Mayor Shayne Gallo. (Photo: Dan Barton)

The city has responded to a Kingston Times Freedom of Information Act request by releasing a written opinion of a ruling by the city’s ethics board clearing Mayor Shayne Gallo of any conflict of interest in the hiring of attorney George Redder to work with the Kingston Local Development Corporation.

On July 7, City Clerk Carly Williams responded to the June 20 FOIL request seeking the board’s decision and all supporting documents relating to the deliberations of the ethics board regarding the appointment of Redder as counsel to the KLDC. One week earlier, Williams said that the decision was not available because an “official” version had not been produced. Board Chairwoman Jean Jacobs, however, said a written opinion on the matter had been filed with the city back in May.

The board was appointed by Gallo last year in accordance with a new ethics law. Ward 3 Alderman Brad Will questioned Redder’s appointment to the board in a January letter to Common Council President James Noble. Will noted that Gallo, an attorney, had been listed under the title “Of Counsel” on Redder’s letterhead and office signage up until at least November 2013 — the same month he was appointed to KLDC counsel. Sometime later, Gallo’s name was removed from the letterhead and covered over on the signage. The ethics law limits the awarding of city contracts to people who currently or recently have had outside business dealings with city officials.  Will’s letter questioned “whether proper protocol has been followed, that a conflict of interest has not been breached, that proper disclosure had been made by the Mayor’s office and any potential appearance of impropriety is addressed.”

At a May meeting of the KLDC, Gallo dismissed the appearance of impropriety by saying that he had simply rented space in Redder’s law office. While the definition of “of counsel” varies from state to state, a 1996 opinion by the New York City Bar Association’s Committee on Professional and Judicial Ethics describes it as “the existence of a close, regular and personal relationship between the attorney and the firm.”

According to the one-page decision, the board met on April 29 to discuss Will’s letter. In a single paragraph, the board dismissed Will’s concerns denying any appearance of impropriety or conflict of interest. The decision does not contain any supporting documents or address how the board reached its conclusion.

Jacobs and board member Karen Clark Adin said last week that the decision was based solely on the contents of Will’s letter, which Jacobs called “baseless.”

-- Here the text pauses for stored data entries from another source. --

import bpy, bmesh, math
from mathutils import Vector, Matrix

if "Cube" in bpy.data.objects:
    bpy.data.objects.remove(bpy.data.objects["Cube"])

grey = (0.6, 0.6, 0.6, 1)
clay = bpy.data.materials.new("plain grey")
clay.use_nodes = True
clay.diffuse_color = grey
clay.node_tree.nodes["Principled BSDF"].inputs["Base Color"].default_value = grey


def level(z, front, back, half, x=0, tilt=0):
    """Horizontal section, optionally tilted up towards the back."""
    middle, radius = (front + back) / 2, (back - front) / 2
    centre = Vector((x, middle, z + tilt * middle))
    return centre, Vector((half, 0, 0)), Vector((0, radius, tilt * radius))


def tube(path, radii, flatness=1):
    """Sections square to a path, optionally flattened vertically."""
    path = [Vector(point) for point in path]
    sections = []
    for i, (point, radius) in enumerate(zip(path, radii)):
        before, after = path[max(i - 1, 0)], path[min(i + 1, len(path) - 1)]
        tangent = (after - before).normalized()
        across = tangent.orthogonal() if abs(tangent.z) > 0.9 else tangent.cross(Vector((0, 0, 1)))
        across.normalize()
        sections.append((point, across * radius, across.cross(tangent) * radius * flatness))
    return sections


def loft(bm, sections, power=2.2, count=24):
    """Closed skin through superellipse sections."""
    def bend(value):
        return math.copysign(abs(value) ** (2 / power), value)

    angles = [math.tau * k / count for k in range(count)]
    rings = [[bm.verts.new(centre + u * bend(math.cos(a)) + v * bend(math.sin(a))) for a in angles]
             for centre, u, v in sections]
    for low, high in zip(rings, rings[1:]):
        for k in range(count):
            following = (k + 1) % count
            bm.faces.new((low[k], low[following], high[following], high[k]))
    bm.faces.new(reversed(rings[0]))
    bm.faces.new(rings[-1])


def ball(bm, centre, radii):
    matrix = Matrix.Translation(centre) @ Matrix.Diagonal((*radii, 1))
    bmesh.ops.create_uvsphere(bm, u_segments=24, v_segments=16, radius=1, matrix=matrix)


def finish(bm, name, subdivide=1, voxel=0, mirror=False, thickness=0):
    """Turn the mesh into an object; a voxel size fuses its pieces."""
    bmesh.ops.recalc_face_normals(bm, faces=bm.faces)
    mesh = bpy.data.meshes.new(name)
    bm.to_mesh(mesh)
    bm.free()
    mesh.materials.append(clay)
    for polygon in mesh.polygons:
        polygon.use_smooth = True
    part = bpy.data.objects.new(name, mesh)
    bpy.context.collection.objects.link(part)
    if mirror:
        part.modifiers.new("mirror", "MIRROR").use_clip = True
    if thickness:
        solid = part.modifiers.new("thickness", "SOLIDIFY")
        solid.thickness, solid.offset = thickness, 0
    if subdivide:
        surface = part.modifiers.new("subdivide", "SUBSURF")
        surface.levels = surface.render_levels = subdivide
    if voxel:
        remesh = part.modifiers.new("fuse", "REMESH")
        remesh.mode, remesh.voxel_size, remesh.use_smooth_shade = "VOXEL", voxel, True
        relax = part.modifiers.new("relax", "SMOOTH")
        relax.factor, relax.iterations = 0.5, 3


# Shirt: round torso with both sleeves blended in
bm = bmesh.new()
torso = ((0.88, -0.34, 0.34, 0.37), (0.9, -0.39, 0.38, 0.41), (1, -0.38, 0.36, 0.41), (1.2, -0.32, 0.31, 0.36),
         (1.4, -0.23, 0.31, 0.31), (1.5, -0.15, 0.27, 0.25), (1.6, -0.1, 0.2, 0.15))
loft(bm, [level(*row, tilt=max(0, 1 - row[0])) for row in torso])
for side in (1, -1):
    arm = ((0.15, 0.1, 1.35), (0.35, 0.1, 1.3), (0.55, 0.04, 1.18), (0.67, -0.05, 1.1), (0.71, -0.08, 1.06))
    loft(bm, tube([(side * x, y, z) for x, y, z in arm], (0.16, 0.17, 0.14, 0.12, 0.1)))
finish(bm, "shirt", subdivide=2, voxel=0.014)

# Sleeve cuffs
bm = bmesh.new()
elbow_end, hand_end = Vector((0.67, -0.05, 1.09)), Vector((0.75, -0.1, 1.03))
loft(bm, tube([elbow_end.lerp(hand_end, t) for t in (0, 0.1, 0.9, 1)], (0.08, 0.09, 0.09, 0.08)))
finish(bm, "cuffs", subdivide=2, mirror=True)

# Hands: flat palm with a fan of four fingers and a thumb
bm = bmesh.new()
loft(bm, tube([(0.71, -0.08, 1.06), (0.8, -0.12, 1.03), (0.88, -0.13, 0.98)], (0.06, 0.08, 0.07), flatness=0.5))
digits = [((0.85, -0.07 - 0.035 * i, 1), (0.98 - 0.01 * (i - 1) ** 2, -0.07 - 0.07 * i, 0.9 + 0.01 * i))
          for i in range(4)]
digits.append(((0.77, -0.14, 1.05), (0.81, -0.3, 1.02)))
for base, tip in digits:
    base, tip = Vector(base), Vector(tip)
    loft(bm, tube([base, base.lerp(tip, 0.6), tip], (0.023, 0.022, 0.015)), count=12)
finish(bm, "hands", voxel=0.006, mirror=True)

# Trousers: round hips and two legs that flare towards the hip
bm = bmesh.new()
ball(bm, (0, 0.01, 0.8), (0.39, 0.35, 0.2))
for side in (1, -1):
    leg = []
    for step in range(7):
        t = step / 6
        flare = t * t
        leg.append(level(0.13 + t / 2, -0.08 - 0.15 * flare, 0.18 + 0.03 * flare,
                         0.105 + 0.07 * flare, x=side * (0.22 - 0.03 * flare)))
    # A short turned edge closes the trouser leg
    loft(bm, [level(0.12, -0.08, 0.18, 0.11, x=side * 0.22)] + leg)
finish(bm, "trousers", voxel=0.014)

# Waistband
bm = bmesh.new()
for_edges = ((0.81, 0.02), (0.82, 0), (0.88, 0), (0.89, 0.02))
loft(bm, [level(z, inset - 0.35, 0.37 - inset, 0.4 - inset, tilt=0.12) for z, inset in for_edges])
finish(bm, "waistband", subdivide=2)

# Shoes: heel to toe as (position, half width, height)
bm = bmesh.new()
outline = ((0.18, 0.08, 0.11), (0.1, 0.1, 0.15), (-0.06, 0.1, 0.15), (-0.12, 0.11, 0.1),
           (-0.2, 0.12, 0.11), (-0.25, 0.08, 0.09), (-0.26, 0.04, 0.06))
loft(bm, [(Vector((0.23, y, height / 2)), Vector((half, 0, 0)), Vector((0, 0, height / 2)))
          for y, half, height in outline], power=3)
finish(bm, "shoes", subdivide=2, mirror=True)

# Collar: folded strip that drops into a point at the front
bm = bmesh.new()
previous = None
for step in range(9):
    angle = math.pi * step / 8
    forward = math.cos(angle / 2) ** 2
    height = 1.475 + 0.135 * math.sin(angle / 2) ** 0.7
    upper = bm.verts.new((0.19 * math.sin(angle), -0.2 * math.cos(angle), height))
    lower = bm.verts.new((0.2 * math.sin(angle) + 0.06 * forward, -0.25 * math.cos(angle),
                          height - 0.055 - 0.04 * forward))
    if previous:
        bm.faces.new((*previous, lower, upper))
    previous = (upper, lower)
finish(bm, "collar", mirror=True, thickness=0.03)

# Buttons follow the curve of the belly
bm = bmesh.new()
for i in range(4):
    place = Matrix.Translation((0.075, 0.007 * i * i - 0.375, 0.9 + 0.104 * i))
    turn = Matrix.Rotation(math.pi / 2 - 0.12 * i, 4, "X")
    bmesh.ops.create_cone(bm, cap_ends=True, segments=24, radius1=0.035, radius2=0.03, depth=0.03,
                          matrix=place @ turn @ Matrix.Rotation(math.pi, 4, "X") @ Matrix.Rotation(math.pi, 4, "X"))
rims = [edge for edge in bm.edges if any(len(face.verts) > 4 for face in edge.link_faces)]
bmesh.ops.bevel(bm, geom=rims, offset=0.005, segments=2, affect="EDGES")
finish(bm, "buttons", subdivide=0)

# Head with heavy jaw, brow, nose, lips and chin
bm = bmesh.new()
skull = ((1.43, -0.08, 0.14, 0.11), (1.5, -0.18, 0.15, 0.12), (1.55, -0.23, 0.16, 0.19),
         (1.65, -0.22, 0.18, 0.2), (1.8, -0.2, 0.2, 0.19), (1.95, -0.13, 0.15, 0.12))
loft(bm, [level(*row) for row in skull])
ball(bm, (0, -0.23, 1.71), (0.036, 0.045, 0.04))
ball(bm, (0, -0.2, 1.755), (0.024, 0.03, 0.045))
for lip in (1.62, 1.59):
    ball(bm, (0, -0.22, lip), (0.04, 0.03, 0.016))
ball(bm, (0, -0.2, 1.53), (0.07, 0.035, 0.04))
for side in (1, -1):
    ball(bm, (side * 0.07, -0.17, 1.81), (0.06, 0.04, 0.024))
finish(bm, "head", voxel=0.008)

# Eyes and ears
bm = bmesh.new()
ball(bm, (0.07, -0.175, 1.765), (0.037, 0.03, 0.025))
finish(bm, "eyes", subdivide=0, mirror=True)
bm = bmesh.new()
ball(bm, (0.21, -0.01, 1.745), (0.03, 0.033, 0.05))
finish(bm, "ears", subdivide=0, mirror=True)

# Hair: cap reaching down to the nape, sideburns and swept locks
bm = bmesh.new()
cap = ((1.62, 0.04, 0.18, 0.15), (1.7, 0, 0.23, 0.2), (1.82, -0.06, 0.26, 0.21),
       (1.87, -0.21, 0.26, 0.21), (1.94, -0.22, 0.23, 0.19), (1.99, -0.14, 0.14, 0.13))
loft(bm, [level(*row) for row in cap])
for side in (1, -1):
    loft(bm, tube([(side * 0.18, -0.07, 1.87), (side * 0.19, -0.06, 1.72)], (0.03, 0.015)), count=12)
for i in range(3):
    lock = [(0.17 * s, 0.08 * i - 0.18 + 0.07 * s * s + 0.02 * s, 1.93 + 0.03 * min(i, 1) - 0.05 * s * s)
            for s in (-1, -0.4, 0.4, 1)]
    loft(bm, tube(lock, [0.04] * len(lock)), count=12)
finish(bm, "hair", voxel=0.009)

The only other document included in the FOIL response is an e-mail dated July 1 from Jacobs to Janet Higgins — an assistant in the city’s corporation counsel’s office — authorizing the release of the decision.